Bear Markets Come and Go
The longest bull market in history lasted almost 11 years before coronavirus fears and the realities of a seriously disrupted U.S. economy brought it to an end.
If you are losing sleep over volatility driven by a cascade of disheartening news, it may help to remember that the stock market is historically cyclical. There have been 10 bear markets (prior to this one) since 1950, and the market has recovered eventually every time.
Bear markets are typically defined as declines of 20% or more from the most recent high, and bull markets are increases of 20% or more from the bear market low. But there is no official declaration, so in some cases there are different interpretations regarding when these cycles begin and end.
On average, bull markets lasted longer (1,955 days) than bear markets (431 days) over this period, and the average bull market advance (172.0%) was greater than the average bear market decline (-34.2%).
|Bear Markets Since 1950||Calendar Days to Bottom||U.S. Stock Market Decline (S&P 500 Index)|
|August 1956 to October 1957||446||-21.5%|
|December 1961 to June 1962||196||-28.0%|
|February 1966 to October 1966||240||-22.2%|
|November 1968 to May 1970||543||-36.1%|
|January 1973 to October 1974||630||-48.2%|
|November 1980 to August 1982||622||-27.1%|
|August 1987 to December 1987||101||-33.5%|
|July 1990 to October 1990||87||-19.9%*|
|March 2000 to October 2002||929||-49.1%|
|October 2007 to March 2009||517||-56.8%|
*The intraday low marked a decline of -20.2%, so this cycle is often considered a bear market.
The bottom line is that neither the ups nor the downs last forever, even if they feel as though they will. During the worst downturns, there were short-term rallies and buying opportunities. And in some cases, people have profited over time by investing carefully just when things seemed bleakest.
If you’re reconsidering your current investment strategy, a volatile market is probably the worst time to turn your portfolio inside out. Dramatic price swings can magnify the impact of a wholesale restructuring if the timing of that move is a little off. A well-thought-out asset allocation and diversification strategy is still the fundamental basis of good investment planning. Changes in your portfolio don’t necessarily need to happen all at once. Try not to let fear derail your long-term goals.
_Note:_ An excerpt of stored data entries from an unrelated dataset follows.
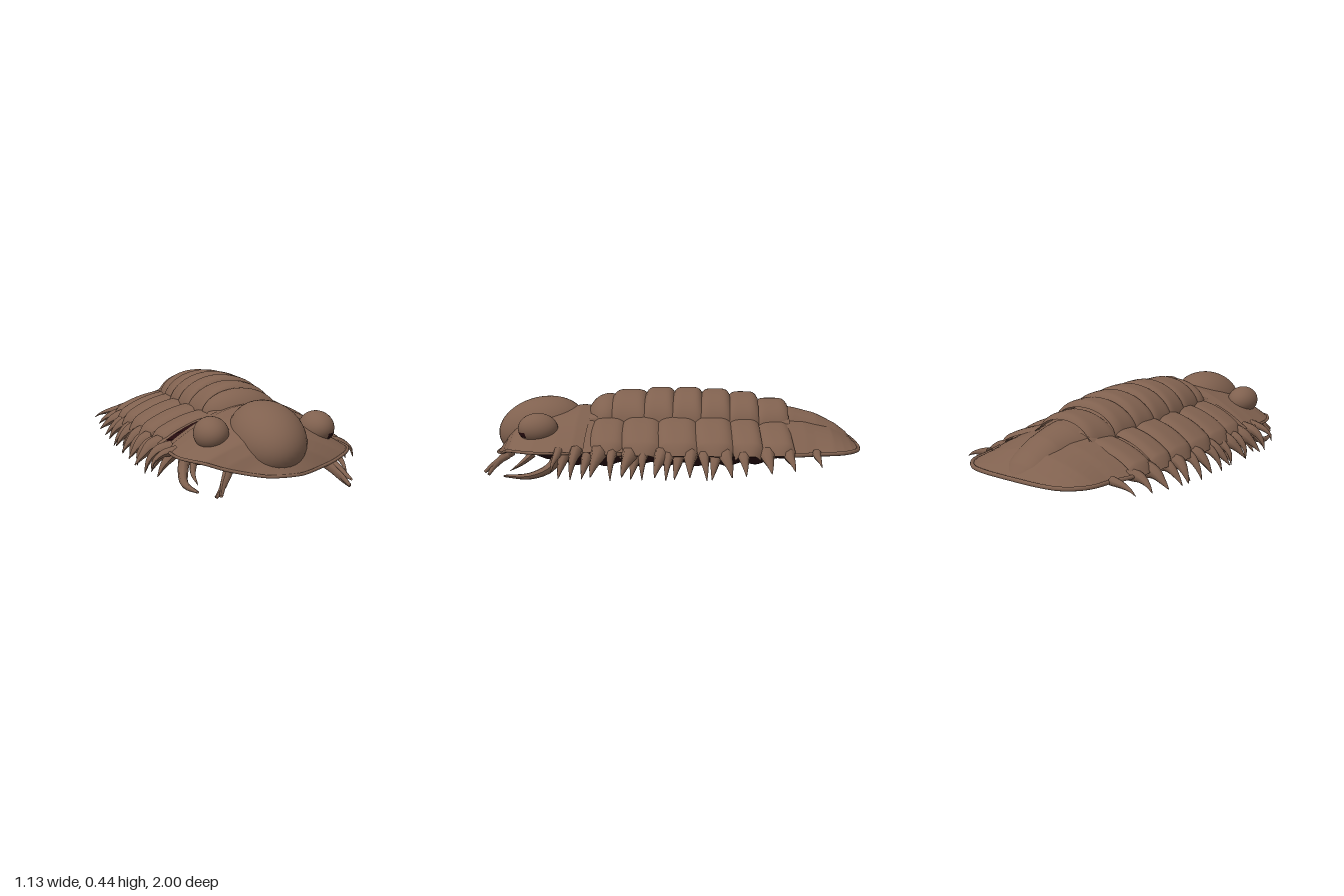
import * as THREE from 'three';
import { ParametricGeometry } from 'three/addons/geometries/ParametricGeometry.js';

const lerp = THREE.MathUtils.lerp;

// Linear interpolation through [z, value] keys, listed from front to back
function keyed(keys, z) {
  if (z >= keys[0][0]) return keys[0][1];
  for (let i = 1; i < keys.length; i++) {
    const [z0, a] = keys[i - 1], [z1, b] = keys[i];
    if (z >= z1) return lerp(a, b, (z0 - z) / (z0 - z1));
  }
  return keys[keys.length - 1][1];
}

// Half width of the body plan
const OUTLINE = [[0.985, 0.01], [0.975, 0.07], [0.955, 0.13], [0.925, 0.2], [0.9, 0.27], [0.86, 0.345],
  [0.8, 0.395], [0.72, 0.43], [0.6, 0.44], [0.5, 0.43], [0.43, 0.4], [0.38, 0.45], [0.2, 0.47], [-0.4, 0.47],
  [-0.6, 0.445], [-0.68, 0.425], [-0.75, 0.4], [-0.83, 0.388], [-0.89, 0.362], [-0.94, 0.315], [-0.968, 0.265],
  [-0.982, 0.2], [-0.988, 0.13]];
const halfWidth = z => keyed(OUTLINE, z);

// Height of the body's lower edge
const rimHeight = z => z > 0.4 ? 0.085 + 0.06 * Math.min(1, (halfWidth(z) / 0.36) ** 2) : 0.145;

export function createModel() {
  const group = new THREE.Group();
  const shell = new THREE.MeshStandardMaterial({ color: 0x80614f, side: THREE.DoubleSide });
  shell.name = 'brown shell';
  const dark = new THREE.MeshStandardMaterial({ color: 0x260b0e, side: THREE.DoubleSide });
  dark.name = 'dark underside';

  const add = (name, geometry, material = shell) => {
    const mesh = new THREE.Mesh(geometry, material);
    mesh.name = name;
    group.add(mesh);
    return mesh;
  };
  const sheet = (name, fn, nu, nv, material) =>
    add(name, new ParametricGeometry((u, v, p) => p.set(...fn(u, v)), nu, nv), material);
  // Ellipsoid whose lower part is flattened onto the body's edge level
  const mound = (name, pos, radii, tilt = 0) => {
    const geo = new THREE.SphereGeometry(1, 36, 28);
    geo.scale(...radii).rotateX(tilt).translate(...pos);
    const p = geo.attributes.position;
    for (let k = 0; k < p.count; k++) p.setY(k, Math.max(p.getY(k), rimHeight(p.getZ(k))));
    add(name, geo);
  };
  const path = pts => new THREE.CatmullRomCurve3(pts.map(p => new THREE.Vector3(...p)));

  // Tapered limb, narrow at its far end
  const limb = (name, pts, radius, taper = 0.95) => {
    const curve = path(pts), steps = 10, sides = 7;
    const geo = new THREE.TubeGeometry(curve, steps, radius, sides);
    const pos = geo.attributes.position, v = new THREE.Vector3();
    for (let k = 0; k < pos.count; k++) {
      const t = Math.floor(k / (sides + 1)) / steps;
      v.fromBufferAttribute(pos, k).lerp(curve.getPointAt(t), taper * t ** 1.3);
      pos.setXYZ(k, v.x, v.y, v.z);
    }
    geo.computeVertexNormals();
    add(name, geo);
  };

  // Rounded lip that follows the outline between two z values
  const lip = (name, zs, radius) => {
    const side = s => zs.map(z => [s * halfWidth(z), rimHeight(z), z]);
    add(name, new THREE.TubeGeometry(path([...side(1), ...side(-1).reverse()]), 90, radius, 8));
  };

  // Head shield
  const cheek = [[0.985, 0], [0.9, 0.09], [0.8, 0.14], [0.65, 0.18], [0.5, 0.2], [0.42, 0.19]];
  sheet('headShield', (u, v) => {
    const z = lerp(0.985, 0.42, v ** 1.6), t = 2 * u - 1;
    return [t * halfWidth(z), rimHeight(z) + keyed(cheek, z) * (1 - Math.abs(t) ** 1.7), z];
  }, 40, 44);
  lip('headRim', [0.43, 0.5, 0.6, 0.72, 0.8, 0.86, 0.9, 0.925, 0.955, 0.975], 0.008);
  mound('headDome', [0, 0.22, 0.74], [0.18, 0.165, 0.245], 0.25);
  mound('headDomeRear', [0, 0.21, 0.65], [0.172, 0.17, 0.12]);
  mound('headSaddle', [0, 0.19, 0.5], [0.27, 0.13, 0.15]);
  mound('neckRing', [0, 0.27, 0.36], [0.205, 0.137, 0.12]);
  for (const s of [-1, 1]) mound('eye', [s * 0.27, 0.25, 0.71], [0.083, 0.08, 0.105]);
  const patch = add('eyePatch', new THREE.SphereGeometry(1.015, 8, 5, 1.8, 0.75, 1.78, 0.36), dark);
  patch.position.set(0.27, 0.25, 0.71);
  patch.scale.set(0.083, 0.08, 0.105);

  // Continuous body beneath the rings and side plates
  const coreTop = [[0.45, 0.32], [0.3, 0.385], [0.15, 0.41], [-0.3, 0.395], [-0.45, 0.365], [-0.62, 0.32]];
  const coreSide = [[0.3, 0.275], [-0.3, 0.275], [-0.62, 0.245]];
  sheet('bodyCore', (u, v) => {
    const z = lerp(0.45, -0.62, v), x = (2 * u - 1) * 0.45, a = Math.abs(x), side = keyed(coreSide, z);
    const y = a < 0.2 ? lerp(side, keyed(coreTop, z), Math.sqrt(1 - (a / 0.2) ** 2))
      : lerp(side, 0.155, ((a - 0.2) / 0.25) ** 1.5);
    return [x, y, z];
  }, 54, 24);

  // Arched rings along the back: front z, back z, top, base
  const axisWidth = [[0.33, 0.2], [0.15, 0.225], [0, 0.238], [-0.2, 0.238], [-0.42, 0.22], [-0.61, 0.183]];
  const rings = [[0.33, 0.15, 0.43, 0.26], [0.15, 0, 0.443, 0.26], [0, -0.15, 0.443, 0.26],
    [-0.15, -0.3, 0.435, 0.26], [-0.3, -0.45, 0.42, 0.255], [-0.45, -0.61, 0.385, 0.235]];
  for (const [z0, z1, top, base] of rings) {
    sheet('backRing', (u, v) => {
      const a = Math.PI * (1 - u), e = Math.abs(2 * v - 1) ** 5, z = lerp(z0 + 0.006, z1 - 0.006, v);
      return [Math.cos(a) * keyed(axisWidth, z) * (1.02 - 0.05 * e), base + (top - base) * Math.sin(a) * (1 - 0.2 * e), z];
    }, 28, 14);
  }

  // Side plates: front z, back z, inner x, outer x, inner height
  const plates = [[0.42, 0.255, 0.17, 0.465, 0.285], [0.255, 0.07, 0.19, 0.485, 0.292], [0.07, -0.12, 0.2, 0.49, 0.295],
    [-0.12, -0.3, 0.2, 0.49, 0.295], [-0.3, -0.45, 0.19, 0.485, 0.285], [-0.45, -0.61, 0.16, 0.47, 0.268]];
  for (const [z0, z1, x0, x1, top] of plates) {
    const mid = (z0 + z1) / 2, half = (z0 - z1) * 0.53;
    for (const s of [-1, 1]) {
      sheet('sidePlate', (u, v) => {
        const t = s > 0 ? u : 1 - u, w = 2 * v - 1;
        const taper = 1 - 0.2 * (Math.max(0, t - 0.85) / 0.15) ** 2;
        const end = 0.035 * (Math.max(0, t - 0.85) / 0.15) ** 2;
        const y = lerp(top, 0.165, 0.25 * t + 0.75 * t * t) + 0.015 - 0.026 * Math.abs(w) ** 4 - end;
        return [s * (lerp(x0, x1, t) - 0.025 * t ** 4 * w * w), y, mid - 0.015 * t * t - w * taper * half];
      }, 20, 14);
    }
  }

  // Tail shield with its tapering central ridge
  const flank = [[-0.57, 0.15], [-0.7, 0.135], [-0.85, 0.095], [-0.94, 0.045], [-0.988, 0.005]];
  sheet('tailShield', (u, v) => {
    const z = lerp(-0.57, -0.988, 1 - (1 - v) ** 1.6), t = 2 * u - 1;
    return [t * halfWidth(z), rimHeight(z) + keyed(flank, z) * (1 - Math.abs(t) ** 2.2), z];
  }, 36, 36);
  lip('tailRim', [-0.6, -0.68, -0.75, -0.83, -0.89, -0.94, -0.968, -0.982, -0.988], 0.011);
  const ridgeWidth = [[-0.58, 0.185], [-0.66, 0.165], [-0.75, 0.145], [-0.85, 0.125], [-0.92, 0.1], [-0.96, 0.06], [-0.98, 0.01]];
  const ridgeTop = [[-0.58, 0.345], [-0.65, 0.335], [-0.77, 0.305], [-0.88, 0.25], [-0.94, 0.205], [-0.98, 0.155]];
  sheet('tailRidge', (u, v) => {
    const z = lerp(-0.58, -0.98, 1 - (1 - v) ** 1.5), a = Math.PI * (1 - u), base = 0.15;
    return [Math.cos(a) * keyed(ridgeWidth, z), base + (keyed(ridgeTop, z) - base) * Math.sin(a) ** 0.8, z];
  }, 24, 24);

  // Underside with two rippled lobes
  const lobe = [[0.8, 0], [0.6, 0.8], [0.45, 1], [-0.4, 0.9], [-0.75, 0]];
  sheet('underside', (u, v) => {
    const z = lerp(0.975, -0.985, v), x = (1 - 2 * u) * halfWidth(z) * 0.98;
    const bump = Math.exp(-(((Math.abs(x) - 0.23) / 0.13) ** 4));
    const ripple = 0.012 * Math.cos((z - 0.35) * Math.PI * 2 / 0.16);
    return [x, rimHeight(z) - 0.008 - keyed(lobe, z) * bump * (0.078 + ripple), z];
  }, 48, 130, dark);

  // Outer legs: root z, tip z, tip x, tip y, radius
  const legs = [[0.58, 0.6, 0.53, 0.06, 0.026], [0.49, 0.5, 0.54, 0.03, 0.034], [0.37, 0.395, 0.565, 0.05, 0.048],
    [0.3, 0.3, 0.53, 0.025, 0.032], [0.21, 0.24, 0.56, 0.05, 0.048], [0.14, 0.14, 0.53, 0.03, 0.032],
    [0.05, 0.075, 0.56, 0.05, 0.046], [0.01, 0.02, 0.545, 0.03, 0.034], [-0.1, -0.1, 0.555, 0.05, 0.046],
    [-0.17, -0.185, 0.55, 0.035, 0.036], [-0.28, -0.31, 0.55, 0.05, 0.046], [-0.37, -0.38, 0.56, 0.06, 0.04],
    [-0.49, -0.505, 0.565, 0.075, 0.046], [-0.6, -0.62, 0.55, 0.085, 0.036], [-0.74, -0.75, 0.55, 0.105, 0.024]];
  for (const s of [-1, 1]) {
    for (const [z0, z1, x, y, r] of legs) {
      limb('leg', [[s * 0.4, 0.15, z0], [s * 0.47, 0.138, z0], [s * 0.52, lerp(0.138, y, 0.45), lerp(z0, z1, 0.6)], [s * x, y, z1]], r);
    }
    // Short hanging legs closer to the middle
    for (const z of [0.55, 0.43, 0.18, -0.04, -0.23]) {
      limb('innerLeg', [[s * 0.41, 0.13, z], [s * 0.46, 0.08, z + 0.01], [s * 0.495, 0.025, z + 0.02]], 0.03);
    }
    // Forked feelers under the head and the curved front legs
    limb('feeler', [[s * 0.23, 0.12, 0.86], [s * 0.265, 0.085, 0.91], [s * 0.3, 0.04, 0.95], [s * 0.33, 0.01, 0.965]], 0.026, 0.7);
    limb('feelerFork', [[s * 0.25, 0.1, 0.88], [s * 0.29, 0.06, 0.945], [s * 0.315, 0.02, 0.99]], 0.02, 0.6);
    limb('frontLeg', [[s * 0.36, 0.13, 0.58], [s * 0.385, 0.06, 0.63], [s * 0.405, 0.02, 0.73], [s * 0.385, 0.015, 0.87]], 0.03, 0.8);
    limb('frontLegSpur', [[s * 0.36, 0.13, 0.72], [s * 0.38, 0.08, 0.78], [s * 0.375, 0.04, 0.84]], 0.02);
  }
  return group;
}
Source: Edward Lytle, ERL Financial Services, LLC, Friendsville